• EXERCISE REQUIREMENTS: The required output is a copy of each line in the material below that includes "geom".

• MATERIAL FOR THE TASK:
■ ■ ■

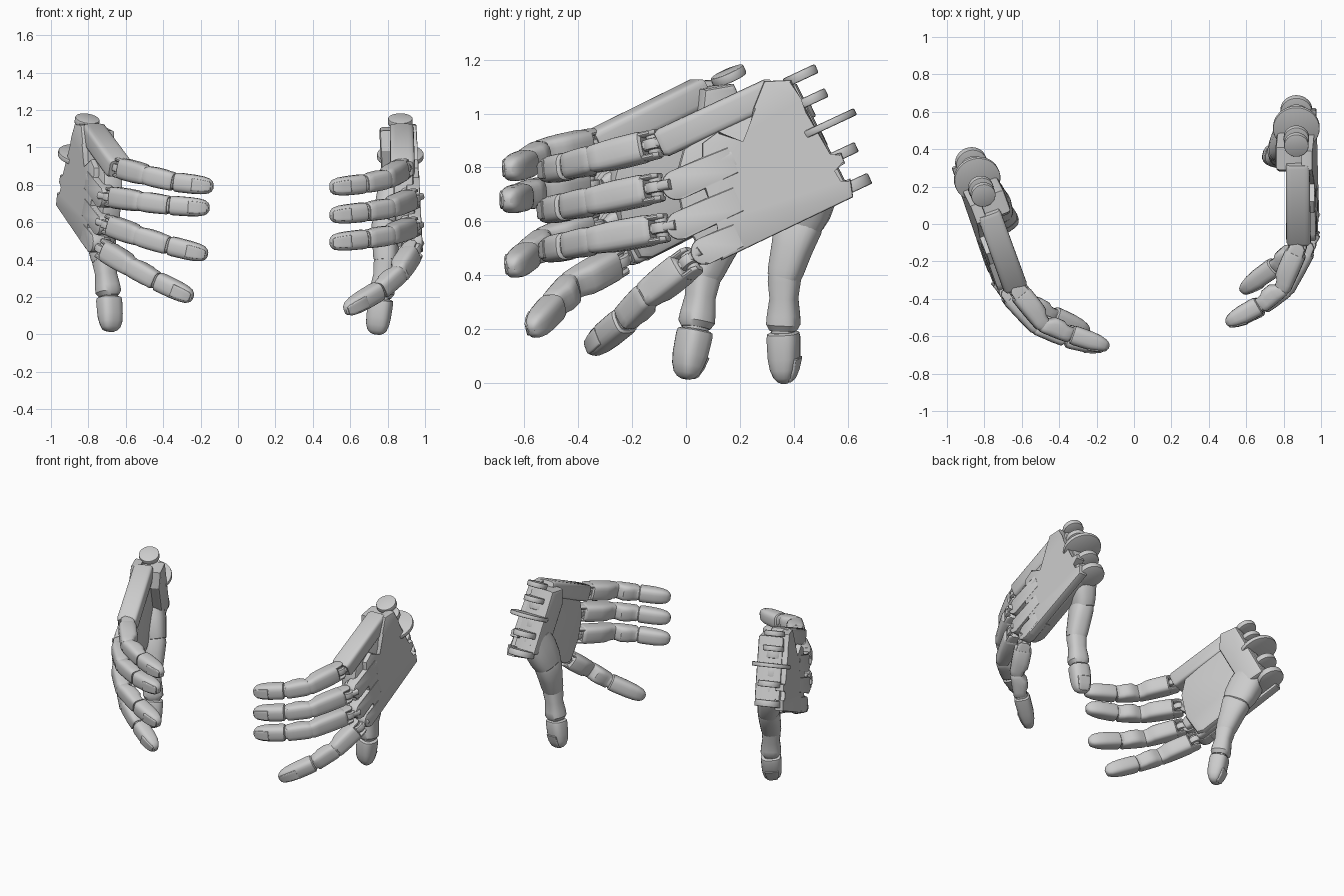
import bpy, bmesh
from math import cos, sin, pi, radians, copysign, atan2
from mathutils import Vector, Matrix

if "Cube" in bpy.data.objects:
    bpy.data.objects.remove(bpy.data.objects["Cube"])

UP = Vector((0, -0.423, 0.906))      # across the wrist


def finish(bm, name, M=None, angle=35):
    if M:
        bm.transform(M)
    bmesh.ops.recalc_face_normals(bm, faces=bm.faces)
    me = bpy.data.meshes.new(name)
    bm.to_mesh(me)
    bm.free()
    ob = bpy.data.objects.new(name, me)
    bpy.context.collection.objects.link(ob)
    bpy.ops.object.select_all(action='DESELECT')
    ob.select_set(True)
    bpy.context.view_layer.objects.active = ob
    bpy.ops.object.shade_smooth_by_angle(angle=radians(angle))
    return ob


def slab(name, outline, x0, x1, M, bevel=0.01):
    """Extrude a (y, z) outline along x; the slab leans in slightly towards the top."""
    bm = bmesh.new()
    rows = []
    for x in (x0, x1):
        rows.append([bm.verts.new((x - (z - 0.5) * 0.05, y, z)) for y, z in outline])
    n = len(outline)
    caps = [bm.faces.new(rows[0]), bm.faces.new(rows[1])]
    for i in range(n):
        bm.faces.new((rows[0][i], rows[0][(i + 1) % n], rows[1][(i + 1) % n], rows[1][i]))
    edges = {e for f in caps for e in f.edges}
    bmesh.ops.bevel(bm, geom=list(edges), offset=bevel, segments=2, profile=0.5,
                    affect='EDGES', clamp_overlap=True)
    return finish(bm, name, M, 25)


def capsule(a, b, r, n=10):
    """Stadium outline, rounded at a, square at b."""
    th = atan2(a[1] - b[1], a[0] - b[0])
    arc = [(a[0] + r * cos(th + t), a[1] + r * sin(th + t))
           for t in [pi * (i / n - .5) for i in range(n + 1)]]
    return arc + [(b[0] - r * sin(th), b[1] + r * cos(th)), (b[0] + r * sin(th), b[1] - r * cos(th))]


def frame(p, q, hint):
    t = (q - p).normalized()
    d = (hint - hint.dot(t) * t).normalized()
    return t, d, t.cross(d)


def loft(name, p, q, hint, rings, M=None, power=0.6, n=20):
    """Rounded-box limb from p to q; ring = (fraction, half width, half depth, dorsal shift)."""
    p, q = Vector(p), Vector(q)
    t, d, s = frame(p, q, hint)
    bm = bmesh.new()
    rows = []
    for f, w, h, o in rings:
        row = []
        for i in range(n):
            a = 2 * pi * (i + 0.5) / n
            cs = copysign(abs(cos(a)) ** power, cos(a))
            sn = copysign(abs(sin(a)) ** power, sin(a))
            row.append(bm.verts.new(p.lerp(q, f) + s * w * cs + d * (h * sn + o)))
        rows.append(row)
    for a, b in zip(rows, rows[1:]):
        for i in range(n):
            bm.faces.new((a[i], a[(i + 1) % n], b[(i + 1) % n], b[i]))
    bm.faces.new(rows[0])
    bm.faces.new(rows[-1])
    return finish(bm, name, M)


def disc(name, c, axis, r, half, M=None, bevel=0.006):
    bm = bmesh.new()
    bmesh.ops.create_cone(bm, cap_ends=True, segments=32, radius1=r, radius2=r, depth=2 * half)
    rim = [e for e in bm.edges if abs(e.verts[0].co.z - e.verts[1].co.z) < 1e-5]
    bmesh.ops.bevel(bm, geom=rim, offset=bevel, segments=2, profile=0.5, affect='EDGES')
    R = Vector((0, 0, 1)).rotation_difference(Vector(axis)).to_matrix().to_4x4()
    bm.transform(Matrix.Translation(c) @ R)
    return finish(bm, name, M)


def scaled(rings, w, h):
    return [(f, a * w, b * h, o * h) for f, a, b, o in rings]


PROX = [(0, .78, .78, 0), (.04, .95, .95, 0), (.1, 1, 1, 0), (.5, 1, 1, 0), (.72, .97, .96, .02),
        (.84, .92, .8, .16), (.97, .88, .76, .2), (1.04, .8, .66, .14)]
MID = [(-.12, .75, .68, .14), (0, .92, .76, .2), (.12, .97, .8, .17), (.28, 1, .97, 0),
       (.6, .98, .97, 0), (.72, .95, .84, .1), (.9, .93, .8, .12), (.96, .82, .72, .08)]
TIP = [(0, .8, .78, 0), (.03, .97, .95, 0), (.12, 1, 1, 0), (.5, .98, .96, -.03), (.72, .92, .82, -.07),
       (.88, .78, .62, -.07), (.96, .55, .42, -.06), (1, .28, .2, -.06)]
NAIL = [(.5, .58, .1, .86), (.52, .64, .16, .84), (.75, .6, .16, .64), (.92, .5, .14, .42),
        (.97, .34, .1, .3)]


def finger(name, pts, hint, w=0.058):
    k, a, b, e = [Vector(p) for p in pts]
    t, d, s = frame(k, a, hint)
    # knuckle hinge: pin, central tongue and two side cheeks
    disc(name + "_hinge_pin", k, s, 0.024, 0.046)
    disc(name + "_hinge_tongue", k, s, 0.044, 0.02)
    loft(name + "_hinge_neck", k - t * 0.07, k + t * 0.07, hint,
         [(0, .02, .038, 0), (1, .02, .038, 0)])
    for sg in (-1, 1):
        loft(name + "_hinge_cheek", k + s * sg * .043 - t * .022, k + s * sg * .043 + t * .06, hint,
             [(0, .009, .022, 0), (.2, .011, .04, 0), (1, .011, .048, 0)])
    loft(name + "_base_segment", k + t * 0.03, a, hint, scaled(PROX, w, w), power=.55)
    loft(name + "_middle_segment", a, b, hint, scaled(MID, w * .93, w * .93), power=.58)
    loft(name + "_joint", b - (b - a) * .12, b + (e - b) * .1, hint,
         [(0, w * .7, w * .65, 0), (1, w * .7, w * .65, 0)])
    loft(name + "_tip", b, e, hint, scaled(TIP, w * .9, w * .9), power=.65)
    loft(name + "_nail", b, e, hint, scaled(NAIL, w * .9, w * .9), power=.4)


def thumb(name, pts, hint):
    base, root, mid, joint, end = [Vector(p) for p in pts]
    # fleshy root, slim waist and flared joint
    loft(name + "_root", base, root, hint,
         [(0, .085, .1, 0), (.4, .085, .11, 0), (.8, .076, .105, 0), (1.02, .069, .092, 0), (1.1, .05, .06, 0)], power=.75)
    loft(name + "_shaft", root, mid, hint,
         [(-.1, .06, .085, 0), (.1, .072, .09, 0), (.5, .07, .076, 0), (.9, .066, .066, 0), (1.05, .06, .06, 0)], power=.75)
    loft(name + "_neck", mid, joint, hint,
         [(-.15, .055, .056, 0), (.1, .061, .06, 0), (.4, .056, .052, 0), (.7, .064, .06, 0),
          (.86, .066, .062, 0), (.97, .05, .05, 0)], power=.75)
    loft(name + "_joint", joint - (joint - mid) * .1, joint + (end - joint) * .15, hint,
         [(0, .045, .042, 0), (1, .045, .042, 0)])
    loft(name + "_tip", joint, end, hint, scaled(TIP, .066, .06), power=.7)
    loft(name + "_nail", joint, end, hint, scaled(NAIL, .068, .06), power=.4)


PLATE = [(.39, 1.125), (.29, 1.12), (.25, 1.02), (.235, .935), (.215, .885), (.12, .935), (.06, .89),
         (.06, .74), (.12, .6), (.13, .455), (.62, .69), (.61, .76), (.57, .74), (.54, .79), (.59, .815),
         (.575, .855), (.53, .84), (.45, 1.01), (.42, 1.05)]
PALM = [(.38, 1.09), (.27, 1.06), (-.01, .87), (-.04, .76), (-.01, .6), (.07, .465), (.12, .465), (.6, .7), (.58, .76)]
HEEL = [(.41, 1.11), (.29, 1.09), (.28, .98), (.44, .67), (.6, .73)]


def hand(side, M, out, fingers, thumb_pts, thumb_hint):
    # palm: outer plate, inner pad, thick wrist heel
    slab(side + "_back_plate", PLATE, .925, .985, M, .008)
    slab(side + "_palm_pad", PALM, .845, .955, M, .02)
    slab(side + "_palm_heel", HEEL, .785, .955, M, .02)
    # separate block behind the first finger
    loft(side + "_first_knuckle_block", (.875, .33, 1.085), (.88, -.10, .885), Vector((1, 0, 0)),
         [(0, .046, .058, 0), (.04, .055, .064, 0), (.96, .055, .066, 0), (1, .045, .056, 0)], M, power=.35)
    # rounded plate tongues and the sockets under them, behind the other fingers
    for a, b, r in [((-.035, .735), (.18, .83), .056), ((-.022, .585), (.2, .685), .053),
                    ((.068, .49), (.2, .55), .051)]:
        slab(side + "_plate_tongue", capsule(a, b, r), .915, .986, M, .008)
        loft(side + "_knuckle_socket", (.92, b[0], b[1]), (.92, a[0] - .02, a[1] - .01), Vector((1, 0, 0)),
             [(0, .045, .05, 0), (.9, .045, .05, 0), (1, .035, .04, 0)], M, power=.45)
    # wrist hinge discs and teeth
    for y, z, r, h in [(.425, 1.14, .066, .018), (.46, 1.05, .068, .018), (.515, .955, .125, .014),
                       (.565, .845, .075, .02), (.605, .725, .085, .022)]:
        disc(side + "_wrist_disc", (.868, y, z), UP, r, h, M)
    for y, z in [(.42, .99), (.465, .88), (.51, .785)]:
        disc(side + "_wrist_core", (.865, y - .02, z), UP, .075, .035, M)
    for name, pts in fingers.items():
        finger(side + "_" + name, pts, out)
    thumb(side + "_thumb", thumb_pts, thumb_hint)


# hand at +x
hand("right", Matrix(), Vector((1, -.8, 0)), {
    "first_finger": [(.88, -.12, .885), (.785, -.34, .83), (.67, -.435, .805), (.495, -.535, .785)],
    "second_finger": [(.93, -.11, .725), (.805, -.345, .675), (.68, -.44, .655), (.495, -.535, .635)],
    "third_finger": [(.93, -.09, .575), (.805, -.34, .53), (.68, -.435, .51), (.495, -.53, .49)],
    "fourth_finger": [(.935, .015, .45), (.855, -.14, .325), (.755, -.225, .235), (.575, -.36, .125)],
}, [(.85, .48, .80), (.79, .42, .60), (.79, .365, .40), (.765, .36, .19), (.74, .37, .0)],
    Vector((.25, 1, 0)))

# hand at -x: mirrored and swung about the vertical
SWING = Matrix.Rotation(radians(20.5), 4, 'Z')
M2 = (Matrix.Translation((-.645, -.31, 0)) @ SWING @ Matrix.Translation((.88, .07, 0))
      @ Matrix.Scale(-1, 4, (1, 0, 0)))
hand("left", M2, SWING.to_3x3() @ Vector((-1, -.8, 0)), {
    "first_finger": [(-.63, -.345, .89), (-.48, -.53, .85), (-.335, -.59, .815), (-.135, -.66, .79)],
    "second_finger": [(-.68, -.36, .735), (-.51, -.545, .71), (-.36, -.61, .69), (-.155, -.665, .675)],
    "third_finger": [(-.69, -.345, .585), (-.525, -.52, .525), (-.365, -.585, .475), (-.165, -.65, .425)],
    "fourth_finger": [(-.72, -.25, .455), (-.565, -.42, .36), (-.43, -.49, .285), (-.245, -.575, .195)],
}, [(-.82, .20, .78), (-.745, .14, .58), (-.715, .065, .40), (-.69, .035, .2), (-.68, .0, .015)],
    SWING.to_3x3() @ Vector((-.25, 1, 0)))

■ ■ ■

• WRITTEN REPLY:
    bmesh.ops.bevel(bm, geom=list(edges), offset=bevel, segments=2, profile=0.5,
    bmesh.ops.bevel(bm, geom=rim, offset=bevel, segments=2, profile=0.5, affect='EDGES')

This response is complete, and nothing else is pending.